"There were some changes made to sex trafficking laws during SB 91, and those changes I think had the unintentional effect of creating a loophole," Skidmore said. "So SB 54 struck that right balance to say a person engaged in prostitution can't be charged with sex trafficking, but a person who owns a place of prostitution could be charged with sex trafficking."

Lawsuits? Glad you asked.

As with any changes in criminal laws, potential exists for people to challenge the way the laws were written, or in this case, rewritten. In addition, House Speaker Bryce Edgemon has called the bill "constitutionally flawed." As such, the

released Monday states, "it is likely that an affected offender will challenge the legality of this sentencing framework."

The department also maintains that the changes are "both well within the Legislature's prerogative and... likely

if challenged."

Skidmore said Monday that the Dept. of Law does not believe any legal challenges to SB 54, if posed, would ultimately prevail.

SB 54 also addresses other issues, including ones tied to drug and alcohol abuse.

The bill adds synthetic opioid U-47700 - also known as "pink" - and Tramadol as controlled substances, criminalizing illicit distribution and possession of each.

At the same time, SB 54 could expand the Alcohol Safety Action Program to include those charged or convicted of misdemeanors involving the use of alcohol or controlled substances. Because expansion would likely require additional funding, it would become effective on July 1, 2018, but only "upon an appropriation... 50 percent greater than the appropriation the program received in fiscal year 2018," according to the Dept. of Law.

What does it all mean for local law enforcement?

The short answer is that while the possible effects of SB 54 have been discussed within circles such as the Anchorage Police Dept., the true outcome remains unknown.

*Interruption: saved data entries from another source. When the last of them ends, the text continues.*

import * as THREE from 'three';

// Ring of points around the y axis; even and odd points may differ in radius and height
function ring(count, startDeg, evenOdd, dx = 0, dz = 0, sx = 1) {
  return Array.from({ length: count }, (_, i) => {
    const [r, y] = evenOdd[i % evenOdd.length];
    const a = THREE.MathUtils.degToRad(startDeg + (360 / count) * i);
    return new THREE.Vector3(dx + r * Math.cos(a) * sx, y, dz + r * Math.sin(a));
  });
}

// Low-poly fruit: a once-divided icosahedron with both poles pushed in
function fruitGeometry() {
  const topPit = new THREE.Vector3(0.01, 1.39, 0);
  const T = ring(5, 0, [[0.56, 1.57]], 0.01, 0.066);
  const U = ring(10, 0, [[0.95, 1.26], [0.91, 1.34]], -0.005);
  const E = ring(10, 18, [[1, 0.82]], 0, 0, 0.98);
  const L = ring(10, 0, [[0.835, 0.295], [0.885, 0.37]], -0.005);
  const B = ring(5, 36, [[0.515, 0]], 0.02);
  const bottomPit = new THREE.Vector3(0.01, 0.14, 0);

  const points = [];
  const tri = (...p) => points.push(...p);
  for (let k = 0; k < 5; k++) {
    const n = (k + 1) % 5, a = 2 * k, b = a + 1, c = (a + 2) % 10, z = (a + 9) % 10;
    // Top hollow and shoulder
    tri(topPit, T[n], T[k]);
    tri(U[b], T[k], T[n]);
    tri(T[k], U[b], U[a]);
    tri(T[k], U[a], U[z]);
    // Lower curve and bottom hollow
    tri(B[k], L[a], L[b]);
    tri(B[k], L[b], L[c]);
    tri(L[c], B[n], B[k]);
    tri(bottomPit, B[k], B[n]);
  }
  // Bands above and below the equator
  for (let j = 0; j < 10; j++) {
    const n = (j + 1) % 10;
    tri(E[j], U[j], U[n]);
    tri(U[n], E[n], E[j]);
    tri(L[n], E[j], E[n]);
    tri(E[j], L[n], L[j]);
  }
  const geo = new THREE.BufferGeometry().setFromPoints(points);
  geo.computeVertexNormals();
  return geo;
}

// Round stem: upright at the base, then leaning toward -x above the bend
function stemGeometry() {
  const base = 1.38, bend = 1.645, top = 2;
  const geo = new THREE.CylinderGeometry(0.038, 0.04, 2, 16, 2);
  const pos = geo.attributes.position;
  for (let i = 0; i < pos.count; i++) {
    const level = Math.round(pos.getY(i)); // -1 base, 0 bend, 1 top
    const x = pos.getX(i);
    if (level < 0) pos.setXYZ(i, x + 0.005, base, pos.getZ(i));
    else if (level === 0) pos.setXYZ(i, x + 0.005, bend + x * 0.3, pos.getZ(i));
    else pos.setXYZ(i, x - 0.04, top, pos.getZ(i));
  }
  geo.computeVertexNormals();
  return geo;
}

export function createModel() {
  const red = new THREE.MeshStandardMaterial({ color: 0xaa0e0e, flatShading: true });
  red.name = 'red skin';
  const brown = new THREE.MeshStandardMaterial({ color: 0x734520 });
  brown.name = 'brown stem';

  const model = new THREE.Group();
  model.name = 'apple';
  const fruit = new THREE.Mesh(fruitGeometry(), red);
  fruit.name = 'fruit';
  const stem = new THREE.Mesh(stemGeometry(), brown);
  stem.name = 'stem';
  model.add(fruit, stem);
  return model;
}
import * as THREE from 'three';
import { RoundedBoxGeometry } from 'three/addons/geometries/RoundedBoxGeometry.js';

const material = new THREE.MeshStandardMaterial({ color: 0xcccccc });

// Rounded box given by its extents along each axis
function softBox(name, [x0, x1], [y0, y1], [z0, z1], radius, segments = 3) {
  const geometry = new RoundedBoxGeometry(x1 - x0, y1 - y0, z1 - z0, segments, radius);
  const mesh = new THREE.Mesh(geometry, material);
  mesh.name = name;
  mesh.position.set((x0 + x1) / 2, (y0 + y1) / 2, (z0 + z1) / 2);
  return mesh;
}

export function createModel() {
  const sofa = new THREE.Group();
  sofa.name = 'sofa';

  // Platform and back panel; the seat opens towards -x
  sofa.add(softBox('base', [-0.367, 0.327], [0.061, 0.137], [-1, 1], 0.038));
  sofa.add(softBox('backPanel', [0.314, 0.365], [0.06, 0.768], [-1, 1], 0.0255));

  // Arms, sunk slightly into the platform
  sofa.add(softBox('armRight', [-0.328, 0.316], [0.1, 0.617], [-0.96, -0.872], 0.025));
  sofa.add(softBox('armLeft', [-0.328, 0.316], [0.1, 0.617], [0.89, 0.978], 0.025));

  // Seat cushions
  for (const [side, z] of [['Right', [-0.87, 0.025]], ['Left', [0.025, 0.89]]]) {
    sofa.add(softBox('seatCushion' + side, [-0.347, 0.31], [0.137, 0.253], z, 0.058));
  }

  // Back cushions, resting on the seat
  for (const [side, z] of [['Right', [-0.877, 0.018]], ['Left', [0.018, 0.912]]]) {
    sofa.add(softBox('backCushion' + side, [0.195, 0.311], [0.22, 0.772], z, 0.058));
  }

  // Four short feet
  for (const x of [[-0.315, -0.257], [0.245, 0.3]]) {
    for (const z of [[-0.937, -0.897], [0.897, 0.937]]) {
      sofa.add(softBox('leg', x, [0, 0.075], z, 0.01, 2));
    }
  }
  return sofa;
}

"We're currently evaluating what the changes actually are, with the District Attorney and the Prosecutor's Office," said Anchorage Police Dept. Chief Justin Doll, "so we can give officers on the street guidance on how it affects their day-to-day routines."